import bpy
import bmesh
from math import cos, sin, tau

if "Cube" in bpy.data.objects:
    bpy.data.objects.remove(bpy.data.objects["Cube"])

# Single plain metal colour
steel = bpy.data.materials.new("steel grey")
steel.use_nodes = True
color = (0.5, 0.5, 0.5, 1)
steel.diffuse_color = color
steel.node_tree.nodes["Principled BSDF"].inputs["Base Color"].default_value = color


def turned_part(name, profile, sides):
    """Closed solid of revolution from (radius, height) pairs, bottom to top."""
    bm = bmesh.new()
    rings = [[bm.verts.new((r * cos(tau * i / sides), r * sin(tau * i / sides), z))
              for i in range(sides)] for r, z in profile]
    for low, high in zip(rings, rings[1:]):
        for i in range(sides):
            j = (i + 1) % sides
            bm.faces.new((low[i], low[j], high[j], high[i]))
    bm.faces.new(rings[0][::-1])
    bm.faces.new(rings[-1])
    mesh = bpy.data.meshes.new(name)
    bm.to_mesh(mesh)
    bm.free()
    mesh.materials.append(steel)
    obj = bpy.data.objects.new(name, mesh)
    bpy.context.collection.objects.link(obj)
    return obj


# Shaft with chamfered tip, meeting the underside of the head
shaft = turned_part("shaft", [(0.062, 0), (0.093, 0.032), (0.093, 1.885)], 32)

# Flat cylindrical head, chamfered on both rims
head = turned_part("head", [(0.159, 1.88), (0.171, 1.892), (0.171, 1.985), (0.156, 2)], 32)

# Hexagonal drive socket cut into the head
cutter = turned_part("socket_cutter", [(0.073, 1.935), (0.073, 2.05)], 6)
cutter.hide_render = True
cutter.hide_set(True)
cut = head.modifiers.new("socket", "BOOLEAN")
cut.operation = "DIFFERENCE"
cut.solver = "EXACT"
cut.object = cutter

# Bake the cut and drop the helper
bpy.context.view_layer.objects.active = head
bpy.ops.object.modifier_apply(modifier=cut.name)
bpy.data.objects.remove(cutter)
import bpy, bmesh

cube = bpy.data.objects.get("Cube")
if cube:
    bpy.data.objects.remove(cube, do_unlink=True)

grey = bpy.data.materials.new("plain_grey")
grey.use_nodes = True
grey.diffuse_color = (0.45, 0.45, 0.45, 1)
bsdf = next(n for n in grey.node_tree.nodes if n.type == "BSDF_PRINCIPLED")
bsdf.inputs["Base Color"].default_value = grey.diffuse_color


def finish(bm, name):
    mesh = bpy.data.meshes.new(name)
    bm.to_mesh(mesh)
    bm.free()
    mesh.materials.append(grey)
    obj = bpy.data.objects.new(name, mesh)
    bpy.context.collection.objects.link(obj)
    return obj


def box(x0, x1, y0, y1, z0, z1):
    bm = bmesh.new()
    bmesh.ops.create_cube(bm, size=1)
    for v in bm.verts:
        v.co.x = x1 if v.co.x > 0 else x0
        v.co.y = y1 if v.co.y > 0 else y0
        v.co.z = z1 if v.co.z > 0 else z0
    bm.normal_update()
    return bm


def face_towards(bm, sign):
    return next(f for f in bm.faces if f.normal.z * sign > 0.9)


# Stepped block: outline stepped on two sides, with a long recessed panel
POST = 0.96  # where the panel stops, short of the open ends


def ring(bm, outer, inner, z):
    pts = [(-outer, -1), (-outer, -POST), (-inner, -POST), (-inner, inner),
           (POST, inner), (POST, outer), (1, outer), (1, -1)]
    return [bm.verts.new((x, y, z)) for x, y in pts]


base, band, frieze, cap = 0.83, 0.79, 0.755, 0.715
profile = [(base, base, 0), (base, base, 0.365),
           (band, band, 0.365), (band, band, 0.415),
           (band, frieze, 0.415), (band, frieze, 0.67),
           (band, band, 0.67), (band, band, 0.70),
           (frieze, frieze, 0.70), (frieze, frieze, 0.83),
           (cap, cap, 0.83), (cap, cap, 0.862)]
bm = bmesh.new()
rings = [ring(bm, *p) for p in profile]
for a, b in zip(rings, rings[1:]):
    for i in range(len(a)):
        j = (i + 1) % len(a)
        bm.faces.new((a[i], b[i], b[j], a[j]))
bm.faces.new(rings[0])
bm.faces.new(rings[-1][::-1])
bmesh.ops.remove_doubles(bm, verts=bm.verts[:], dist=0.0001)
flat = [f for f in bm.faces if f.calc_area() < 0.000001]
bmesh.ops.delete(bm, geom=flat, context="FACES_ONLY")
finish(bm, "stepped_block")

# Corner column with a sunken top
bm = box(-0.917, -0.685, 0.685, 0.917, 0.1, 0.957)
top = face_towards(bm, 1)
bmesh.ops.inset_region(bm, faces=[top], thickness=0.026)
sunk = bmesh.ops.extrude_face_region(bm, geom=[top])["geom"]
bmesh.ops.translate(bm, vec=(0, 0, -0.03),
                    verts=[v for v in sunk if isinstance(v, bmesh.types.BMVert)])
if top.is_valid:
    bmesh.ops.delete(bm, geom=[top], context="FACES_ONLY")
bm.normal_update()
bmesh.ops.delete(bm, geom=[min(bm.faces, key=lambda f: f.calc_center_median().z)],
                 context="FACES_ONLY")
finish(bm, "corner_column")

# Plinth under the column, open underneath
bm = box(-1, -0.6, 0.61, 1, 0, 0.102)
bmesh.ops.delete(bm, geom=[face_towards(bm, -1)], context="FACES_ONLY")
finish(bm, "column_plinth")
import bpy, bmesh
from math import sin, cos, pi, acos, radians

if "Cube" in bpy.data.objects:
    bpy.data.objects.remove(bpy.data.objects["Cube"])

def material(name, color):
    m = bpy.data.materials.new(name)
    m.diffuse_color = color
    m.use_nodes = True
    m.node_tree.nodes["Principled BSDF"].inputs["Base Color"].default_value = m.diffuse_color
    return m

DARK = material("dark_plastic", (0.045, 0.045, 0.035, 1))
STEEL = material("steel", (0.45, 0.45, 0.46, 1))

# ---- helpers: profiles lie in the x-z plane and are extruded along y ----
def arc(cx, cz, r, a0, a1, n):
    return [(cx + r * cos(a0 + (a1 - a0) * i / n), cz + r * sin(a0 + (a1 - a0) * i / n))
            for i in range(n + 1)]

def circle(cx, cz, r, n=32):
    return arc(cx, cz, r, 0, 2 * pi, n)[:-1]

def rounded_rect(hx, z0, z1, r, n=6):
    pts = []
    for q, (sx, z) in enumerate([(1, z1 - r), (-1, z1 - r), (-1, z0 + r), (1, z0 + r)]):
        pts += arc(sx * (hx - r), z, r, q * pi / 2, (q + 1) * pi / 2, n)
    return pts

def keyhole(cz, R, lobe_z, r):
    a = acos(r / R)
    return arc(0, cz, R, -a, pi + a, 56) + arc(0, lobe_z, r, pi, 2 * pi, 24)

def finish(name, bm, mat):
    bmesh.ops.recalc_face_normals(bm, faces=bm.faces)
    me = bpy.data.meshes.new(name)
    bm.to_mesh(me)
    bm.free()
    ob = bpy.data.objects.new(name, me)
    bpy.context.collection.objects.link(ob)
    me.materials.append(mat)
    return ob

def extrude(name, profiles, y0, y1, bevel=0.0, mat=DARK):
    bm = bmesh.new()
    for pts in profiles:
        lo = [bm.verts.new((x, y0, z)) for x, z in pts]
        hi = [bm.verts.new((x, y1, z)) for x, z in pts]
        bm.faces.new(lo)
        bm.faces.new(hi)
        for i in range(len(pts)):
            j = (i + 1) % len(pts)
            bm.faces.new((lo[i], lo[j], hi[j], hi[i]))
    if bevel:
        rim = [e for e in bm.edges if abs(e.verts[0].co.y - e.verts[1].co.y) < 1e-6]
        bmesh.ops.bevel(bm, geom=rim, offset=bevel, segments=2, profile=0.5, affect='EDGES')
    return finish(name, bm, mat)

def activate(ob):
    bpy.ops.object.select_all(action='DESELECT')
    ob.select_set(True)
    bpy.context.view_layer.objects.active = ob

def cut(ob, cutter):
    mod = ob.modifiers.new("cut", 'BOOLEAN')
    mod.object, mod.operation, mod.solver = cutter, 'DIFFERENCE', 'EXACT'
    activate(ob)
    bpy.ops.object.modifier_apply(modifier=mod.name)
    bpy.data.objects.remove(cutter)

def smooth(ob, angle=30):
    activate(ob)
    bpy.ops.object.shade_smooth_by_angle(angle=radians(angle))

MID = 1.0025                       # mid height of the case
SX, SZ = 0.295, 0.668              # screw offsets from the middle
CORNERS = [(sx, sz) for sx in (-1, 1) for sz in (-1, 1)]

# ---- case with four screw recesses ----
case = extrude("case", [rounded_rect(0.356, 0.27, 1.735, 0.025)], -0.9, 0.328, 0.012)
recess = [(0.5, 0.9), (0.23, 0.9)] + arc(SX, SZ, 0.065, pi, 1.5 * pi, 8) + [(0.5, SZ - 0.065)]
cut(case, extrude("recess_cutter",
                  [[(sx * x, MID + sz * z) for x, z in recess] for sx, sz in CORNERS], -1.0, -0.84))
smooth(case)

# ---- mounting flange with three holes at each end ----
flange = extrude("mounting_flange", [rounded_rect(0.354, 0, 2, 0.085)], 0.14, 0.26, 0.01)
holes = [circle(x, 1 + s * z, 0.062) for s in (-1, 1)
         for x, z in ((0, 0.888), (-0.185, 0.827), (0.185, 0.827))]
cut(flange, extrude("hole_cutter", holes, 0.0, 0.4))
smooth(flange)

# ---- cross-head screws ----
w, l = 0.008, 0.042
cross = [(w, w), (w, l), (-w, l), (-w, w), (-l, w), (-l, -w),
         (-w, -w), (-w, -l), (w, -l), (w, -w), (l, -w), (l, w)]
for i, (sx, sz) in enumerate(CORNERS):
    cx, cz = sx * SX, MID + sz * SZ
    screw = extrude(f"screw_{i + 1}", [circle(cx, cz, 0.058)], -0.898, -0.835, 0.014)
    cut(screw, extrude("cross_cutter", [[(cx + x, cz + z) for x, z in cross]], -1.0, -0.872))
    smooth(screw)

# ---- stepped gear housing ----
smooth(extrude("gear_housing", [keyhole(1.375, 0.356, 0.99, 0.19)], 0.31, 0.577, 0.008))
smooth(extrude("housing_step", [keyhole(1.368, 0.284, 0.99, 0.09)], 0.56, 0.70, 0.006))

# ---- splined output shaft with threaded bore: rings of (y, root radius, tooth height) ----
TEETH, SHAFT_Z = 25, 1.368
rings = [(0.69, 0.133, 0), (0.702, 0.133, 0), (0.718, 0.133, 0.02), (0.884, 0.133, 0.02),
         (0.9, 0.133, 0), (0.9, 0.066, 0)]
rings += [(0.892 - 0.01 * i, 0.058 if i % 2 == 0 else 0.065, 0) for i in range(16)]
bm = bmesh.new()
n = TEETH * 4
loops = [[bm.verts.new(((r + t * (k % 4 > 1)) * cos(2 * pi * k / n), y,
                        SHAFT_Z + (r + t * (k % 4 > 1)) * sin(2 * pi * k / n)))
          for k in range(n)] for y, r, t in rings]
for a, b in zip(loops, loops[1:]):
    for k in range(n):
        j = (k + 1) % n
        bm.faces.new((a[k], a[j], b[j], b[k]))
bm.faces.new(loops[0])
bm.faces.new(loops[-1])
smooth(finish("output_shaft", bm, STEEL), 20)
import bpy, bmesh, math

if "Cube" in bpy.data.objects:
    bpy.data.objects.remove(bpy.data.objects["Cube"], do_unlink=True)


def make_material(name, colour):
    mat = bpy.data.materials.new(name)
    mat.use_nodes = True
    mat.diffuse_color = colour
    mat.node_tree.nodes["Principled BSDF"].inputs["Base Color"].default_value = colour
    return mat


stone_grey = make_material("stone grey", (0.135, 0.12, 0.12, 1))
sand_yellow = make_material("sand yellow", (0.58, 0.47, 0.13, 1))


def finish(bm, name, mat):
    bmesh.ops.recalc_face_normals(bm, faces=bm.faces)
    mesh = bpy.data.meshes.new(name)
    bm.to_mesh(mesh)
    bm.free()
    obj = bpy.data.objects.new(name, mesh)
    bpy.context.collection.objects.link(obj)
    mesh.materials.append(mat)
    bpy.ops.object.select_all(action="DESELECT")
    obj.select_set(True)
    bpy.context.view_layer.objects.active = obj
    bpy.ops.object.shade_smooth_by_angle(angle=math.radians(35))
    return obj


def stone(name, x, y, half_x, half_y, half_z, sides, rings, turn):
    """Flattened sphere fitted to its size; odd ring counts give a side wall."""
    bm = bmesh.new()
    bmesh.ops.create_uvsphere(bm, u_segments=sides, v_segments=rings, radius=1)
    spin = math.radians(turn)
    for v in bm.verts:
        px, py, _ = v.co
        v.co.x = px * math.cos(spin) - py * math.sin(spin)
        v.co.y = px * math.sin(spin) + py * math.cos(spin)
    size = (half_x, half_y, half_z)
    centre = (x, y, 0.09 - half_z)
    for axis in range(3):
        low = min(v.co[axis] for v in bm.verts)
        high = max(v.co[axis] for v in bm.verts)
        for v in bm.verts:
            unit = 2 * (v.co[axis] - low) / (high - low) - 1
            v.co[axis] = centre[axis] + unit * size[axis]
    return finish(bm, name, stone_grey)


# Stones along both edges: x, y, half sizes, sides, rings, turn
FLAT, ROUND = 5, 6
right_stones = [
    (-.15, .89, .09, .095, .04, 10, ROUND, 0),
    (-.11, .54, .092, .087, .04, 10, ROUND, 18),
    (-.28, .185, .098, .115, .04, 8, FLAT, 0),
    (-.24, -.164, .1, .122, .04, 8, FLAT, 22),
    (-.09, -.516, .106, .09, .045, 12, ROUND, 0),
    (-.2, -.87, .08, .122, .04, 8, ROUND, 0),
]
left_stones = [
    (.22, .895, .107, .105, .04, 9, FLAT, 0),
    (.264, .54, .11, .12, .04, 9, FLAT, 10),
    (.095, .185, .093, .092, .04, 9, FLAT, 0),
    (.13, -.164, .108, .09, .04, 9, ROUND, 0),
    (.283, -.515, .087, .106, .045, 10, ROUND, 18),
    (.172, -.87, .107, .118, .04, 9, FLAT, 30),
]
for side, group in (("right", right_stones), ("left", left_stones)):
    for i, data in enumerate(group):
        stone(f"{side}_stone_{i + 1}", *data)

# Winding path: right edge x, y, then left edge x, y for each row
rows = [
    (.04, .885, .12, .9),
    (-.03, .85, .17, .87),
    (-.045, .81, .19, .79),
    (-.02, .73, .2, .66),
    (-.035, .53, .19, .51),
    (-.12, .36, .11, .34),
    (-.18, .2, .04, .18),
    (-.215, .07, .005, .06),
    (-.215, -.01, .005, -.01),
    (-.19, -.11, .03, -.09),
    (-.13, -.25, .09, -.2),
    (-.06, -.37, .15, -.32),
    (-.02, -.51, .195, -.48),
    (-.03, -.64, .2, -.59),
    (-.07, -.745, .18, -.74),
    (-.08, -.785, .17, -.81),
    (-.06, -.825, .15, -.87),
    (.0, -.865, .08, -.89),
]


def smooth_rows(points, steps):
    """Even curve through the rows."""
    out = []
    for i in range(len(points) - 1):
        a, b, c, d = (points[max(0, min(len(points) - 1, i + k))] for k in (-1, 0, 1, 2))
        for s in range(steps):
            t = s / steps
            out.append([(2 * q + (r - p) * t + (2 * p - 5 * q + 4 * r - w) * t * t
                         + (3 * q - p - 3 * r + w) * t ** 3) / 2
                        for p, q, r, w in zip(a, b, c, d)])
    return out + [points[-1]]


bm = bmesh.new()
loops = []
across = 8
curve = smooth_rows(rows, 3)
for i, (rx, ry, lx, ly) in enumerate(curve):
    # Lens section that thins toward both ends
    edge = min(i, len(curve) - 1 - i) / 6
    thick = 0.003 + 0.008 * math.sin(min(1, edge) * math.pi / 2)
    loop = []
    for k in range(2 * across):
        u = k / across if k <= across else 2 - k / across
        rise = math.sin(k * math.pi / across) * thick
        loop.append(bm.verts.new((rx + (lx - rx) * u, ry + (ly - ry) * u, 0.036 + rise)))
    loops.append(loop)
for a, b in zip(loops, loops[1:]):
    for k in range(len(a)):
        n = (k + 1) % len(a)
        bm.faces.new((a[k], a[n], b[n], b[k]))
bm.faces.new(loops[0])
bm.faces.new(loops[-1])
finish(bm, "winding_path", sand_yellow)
* * * * *
#### Task requirements
Your answer should be each line of the data that contains the word "materials", copied as it stands.

#### Output of the task
steel = bpy.data.materials.new("steel grey")
    mesh.materials.append(steel)
grey = bpy.data.materials.new("plain_grey")
    mesh.materials.append(grey)
    m = bpy.data.materials.new(name)
    me.materials.append(mat)
    mat = bpy.data.materials.new(name)
    mesh.materials.append(mat)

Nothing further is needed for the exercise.